Some people earn off-farm income by selling homemade crafts. Others by making welded repairs. Still others by selling their writing, photography, or artwork to publications such as RURAL HERITAGE.
As desktop publishing becomes easier and more prevalent, people who know little about publishing or copyright can freely create newsletters, letterhead stationery, and other printed matter that once required the services of a professional. In looking for articles to fill up their newsletters, or a logo to advertise their business, they naturally seek ideas in the publications they receive in the mail.
Similarly, those who create personal home pages search the Internet looking for text or artwork or zippy html code to copy.
The problem comes when an article or photograph or piece of artwork is directly lifted from a publication or website, and the person who does the copying gives no thought to who owns the material. But consider this: the unauthorized use of articles and artwork is called "theft of intellectual property."
Sounds pretty strong, but that's exactly what it is. By federal law, the ownership of an article, piece of artwork, or other such "intellectual property" belongs to the person who created it. If anyone else wants to use it, they must get permission from the owner, who may have spent years honing skills with words, camera, or pen and paper while bearing the costs of acquiring the necessary toolscomputer, camera, drawing tables, etc.
RURAL HERITAGE magazine is copyrighted, as is this website (as evidenced by the copyright notice at the bottom of the homepage). Just as the copyright notice on the first page of the magazine applies to the whole magazine, so too does the notice on the homepage apply to every page on this site. So if you see an article you would like to reprint or artwork that's exactly what you've been looking for, please ask permission by contacting firstname.lastname@example.org. Not only is it the law, but it's the right thing to do.
P.S. You might be interested in reading what San Francisco attorney Neil L. Shapiro has to say about taking material from someone else's website, posted at asktheattorney.org.
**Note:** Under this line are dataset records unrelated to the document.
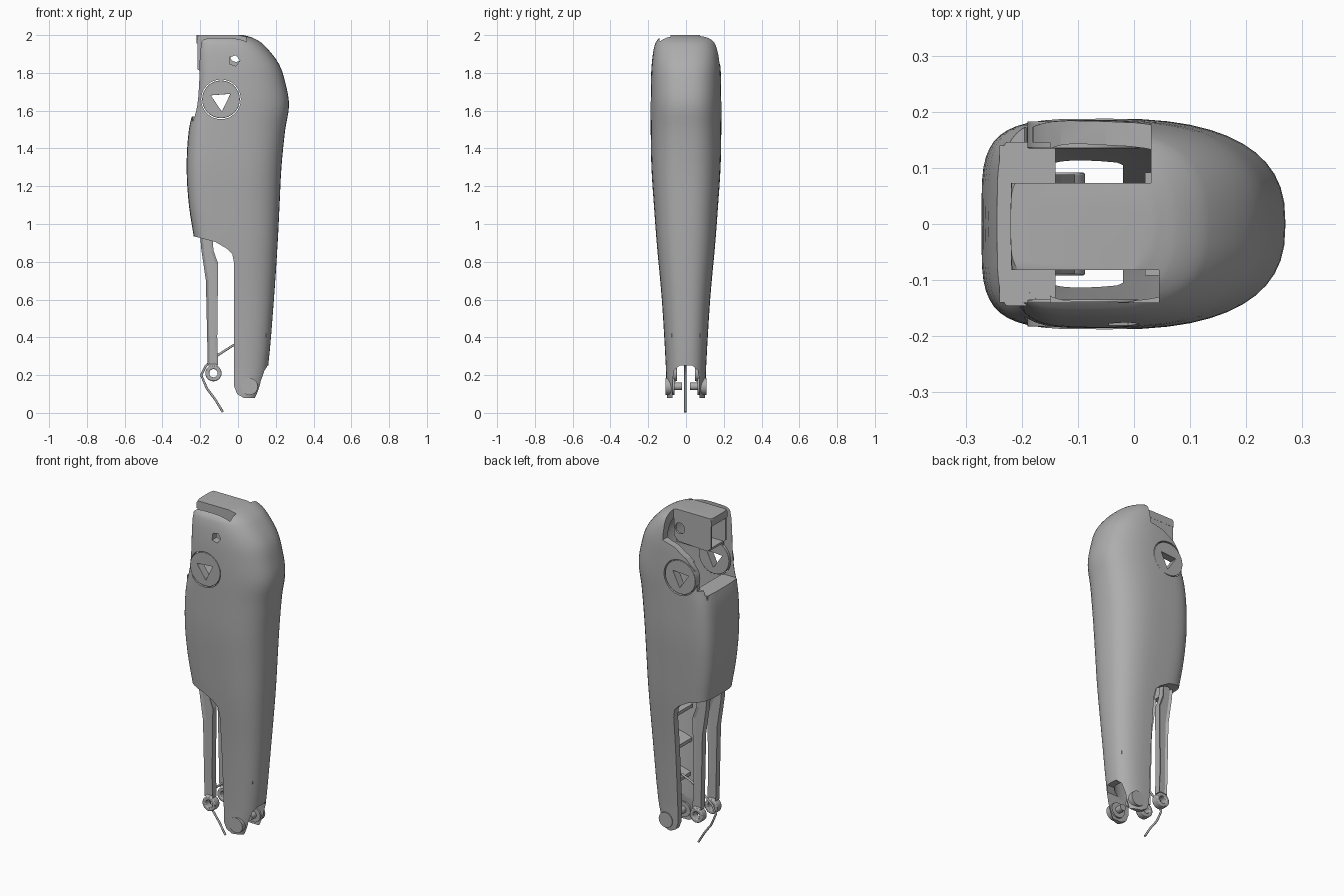
import bpy, bmesh, math
from mathutils import Vector

if "Cube" in bpy.data.objects:
    bpy.data.objects.remove(bpy.data.objects["Cube"])

grey = bpy.data.materials.new("plain grey")
grey.use_nodes = True
colour = (0.42, 0.42, 0.42, 1)
grey.diffuse_color = colour
grey.node_tree.nodes["Principled BSDF"].inputs["Base Color"].default_value = colour


def finish(bm, name):
    bmesh.ops.recalc_face_normals(bm, faces=bm.faces)
    mesh = bpy.data.meshes.new(name)
    bm.to_mesh(mesh)
    bm.free()
    ob = bpy.data.objects.new(name, mesh)
    bpy.context.collection.objects.link(ob)
    mesh.materials.append(grey)
    return ob


def select(ob):
    bpy.ops.object.select_all(action='DESELECT')
    ob.select_set(True)
    bpy.context.view_layer.objects.active = ob


def smooth(ob, angle=35):
    select(ob)
    bpy.ops.object.shade_smooth_by_angle(angle=math.radians(angle))


def prism(name, outline, lo, hi, axis='Y'):
    """Extrude a 2D outline (x,z along Y, or y,z along X) from lo to hi."""
    bm = bmesh.new()
    ends = []
    for d in (lo, hi):
        ends.append([bm.verts.new((a, d, b) if axis == 'Y' else (d, a, b)) for a, b in outline])
    n = len(outline)
    bm.faces.new(ends[0])
    bm.faces.new(ends[1][::-1])
    for i in range(n):
        j = (i + 1) % n
        bm.faces.new((ends[0][i], ends[1][i], ends[1][j], ends[0][j]))
    return finish(bm, name)


def box(name, x, y, z):
    return prism(name, [(x[0], z[0]), (x[1], z[0]), (x[1], z[1]), (x[0], z[1])], *y)


def disc(name, x, z, r, lo, hi, sides=32, turn=0.0):
    angles = [turn + math.tau * i / sides for i in range(sides)]
    return prism(name, [(x + r * math.cos(a), z + r * math.sin(a)) for a in angles], lo, hi)


def cut(ob, cutter):
    mod = ob.modifiers.new("cut", 'BOOLEAN')
    mod.object, mod.operation, mod.solver = cutter, 'DIFFERENCE', 'EXACT'
    select(ob)
    bpy.ops.object.modifier_apply(modifier=mod.name)
    bpy.data.objects.remove(cutter)


def bevel(ob, width):
    mod = ob.modifiers.new("bevel", 'BEVEL')
    mod.width, mod.segments, mod.limit_method = width, 2, 'ANGLE'


# Shell sections: height, back edge, front edge, half width, widest point
sections = [
    (2.0, -.22, .03, .1, -.08), (1.985, -.22, .08, .14, -.07), (1.95, -.22, .135, .165, -.06),
    (1.85, -.22, .215, .181, -.05), (1.75, -.22, .25, .186, -.05), (1.63, -.23, .27, .188, -.05),
    (1.5, -.26, .25, .187, -.05), (1.3, -.272, .23, .183, -.04), (1.1, -.26, .22, .17, -.03),
    (.9, -.23, .21, .155, -.01), (.6, -.2, .19, .128, .0), (.25, -.2, .16, .107, .0),
    (.14, -.2, .138, .104, .0), (.06, -.2, .1, .1, .0)]


def catmull(rows, steps=4):
    out = []
    for i in range(len(rows) - 1):
        p0, p1, p2 = (Vector(rows[k]) for k in (max(i - 1, 0), i, i + 1))
        p3 = Vector(rows[min(i + 2, len(rows) - 1)])
        h = p1[0] - p2[0]
        # tangents scaled by height spacing
        m1 = (p2 - p0) * (h / max(p0[0] - p2[0], h))
        m2 = (p3 - p1) * (h / max(p1[0] - p3[0], h))
        for s in range(steps):
            t = s / steps
            out.append(p1 * (2*t**3 - 3*t*t + 1) + m1 * (t**3 - 2*t*t + t)
                       + p2 * (3*t*t - 2*t**3) + m2 * (t**3 - t*t))
    return out + [Vector(rows[-1])]


def loft(name, wall=0.0):
    bm = bmesh.new()
    rings = []
    count = 48
    for z, back, front, half, mid in catmull(sections):
        if wall:
            z -= wall * min(max((z - 1.6) / .4, 0), 1)
            if z < .1:
                z -= .15
        ring = []
        for i in range(count):
            c, s = math.cos(math.tau * i / count), math.sin(math.tau * i / count)
            n = 2.55 if c > 0 else 4.5
            reach = front - wall - mid if c > 0 else mid - back - wall
            x = mid + math.copysign(abs(c) ** (2 / n), c) * reach
            y = math.copysign(abs(s) ** (2 / n), s) * (half - wall)
            ring.append(bm.verts.new((x, y, z)))
        rings.append(ring)
    for a, b in zip(rings, rings[1:]):
        for i in range(count):
            j = (i + 1) % count
            bm.faces.new((a[i], a[j], b[j], b[i]))
    bm.faces.new(rings[0])
    bm.faces.new(rings[-1])
    return finish(bm, name)


# Hollow shell with the open channel below the calf
shell = loft("leg_shell")
cut(shell, loft("hollow", .04))
cut(shell, prism("channel", [
    (-.5, .95), (-.235, .935), (-.12, .905), (-.06, .87), (-.03, .84), (-.02, .79), (-.02, .14),
    (-.005, .1), (.03, .08), (.12, .08), (.12, -.2), (-.5, -.2)], -.4, .4))
# Knee opening, top slots and the lowered cheek
cut(shell, box("knee", (-.5, -.15), (-.145, .145), (1.57, 1.955)))
cut(shell, box("slot_a", (-.5, .03), (.073, .143), (1.85, 2.2)))
cut(shell, box("slot_b", (-.5, .045), (-.14, -.082), (1.85, 2.2)))
cut(shell, prism("cheek", [
    (.03, 2.2), (.03, 1.85), (-.05, 1.83), (-.13, 1.78), (-.18, 1.72), (-.195, 1.6),
    (-.5, 1.6), (-.5, 2.2)], .073, .4))
# Ankle fork arch, joint hole and small pin hole
cut(shell, prism("arch", [
    (-.068, -.1), (.068, -.1), (.072, .17), (.062, .225), (.035, .25), (-.035, .25),
    (-.062, .225), (-.072, .17)], -.4, .4, 'X'))
cut(shell, disc("joint_hole", -.09, 1.66, .105, -.4, .4))
cut(shell, disc("pin_hole", -.02, 1.865, .03, -.4, -.1, 5))
smooth(shell)

# Box-shaped knee housing under the top strip
for side, y in (("left", .06), ("right", -.078)):
    plate = prism("housing_plate_" + side, [
        (-.215, 1.98), (.03, 1.97), (.03, 1.84), (0, 1.81), (-.19, 1.8), (-.215, 1.82)], y, y + .012)
    cut(plate, disc("plate_hole", -.01, 1.89, .032, -.3, .3, 16))
box("housing_floor", (-.2, .02), (-.07, .065), (1.8, 1.812))

# Knee caps with three-cornered openings, pins and bolts on both sides
for side, s in (("left", 1), ("right", -1)):
    lo, hi = sorted((s * .135, s * .183))
    cap = disc("knee_cap_" + side, -.09, 1.66, .1, lo, hi)
    cut(cap, disc("socket", -.09, 1.655, .06, -.4, .4, 3, .6))
    bevel(cap, .004)
    smooth(cap)
    lo, hi = sorted((s * .06, s * .108))
    smooth(disc("ankle_boss_" + side, .06, .14, .045, lo, hi, 20))
    lo, hi = sorted((s * .02, s * .07))
    smooth(disc("ankle_pin_" + side, .06, .14, .02, lo, hi, 16))

# Ledge on top of the calf and its bracket
box("calf_ledge", (-.24, -.14), (-.14, .14), (1.545, 1.57))
box("calf_bracket", (-.19, -.175), (.08, .14), (1.4, 1.56))

# Ribs inside the lower channel
for i, z in enumerate((.35, .55, .75)):
    half = .062 + z * .04
    prism("channel_rib_%d" % i, [(.02, z), (.15, z + .05), (.15, z + .07), (.02, z + .02)], -half, half)

# Two grooved push rods with eyelets
for side, y in (("left", .07), ("right", -.07)):
    rod = prism("push_rod_" + side, [
        (-.205, 1.0), (-.195, .87), (-.17, .7), (-.16, .25), (-.105, .25), (-.11, .4),
        (-.105, .79), (-.13, .86), (-.14, 1.0)], y - .018, y + .018)
    bm = bmesh.new()
    bm.from_mesh(rod.data)
    flats = [f for f in bm.faces if abs(f.normal.y) > .9]
    bmesh.ops.inset_individual(bm, faces=flats, thickness=.014, depth=-.008)
    bm.to_mesh(rod.data)
    bm.free()
    eye = disc("rod_eyelet_" + side, -.13, .21, .043, y - .022, y + .022)
    cut(eye, disc("eye_hole", -.13, .21, .022, -.4, .4, 16))
    bevel(eye, .005)
    smooth(eye)

# Thin bent cable
curve = bpy.data.curves.new("cable", 'CURVE')
curve.dimensions = '3D'
curve.bevel_depth = .006
curve.use_fill_caps = True
path = [(.03, .38), (-.03, .355), (-.1, .31), (-.17, .25), (-.195, .2), (-.165, .13), (-.12, .07), (-.08, .004)]
spline = curve.splines.new('POLY')
spline.points.add(len(path) - 1)
for point, (x, z) in zip(spline.points, path):
    point.co = (x, -.004, z, 1)
curve.materials.append(grey)
bpy.context.collection.objects.link(bpy.data.objects.new("cable", curve))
PO Box 2067, Cedar Rapids IA 52406-2067
Phone: 319-362-3027 Fax: 319-362-3046
24 July 2001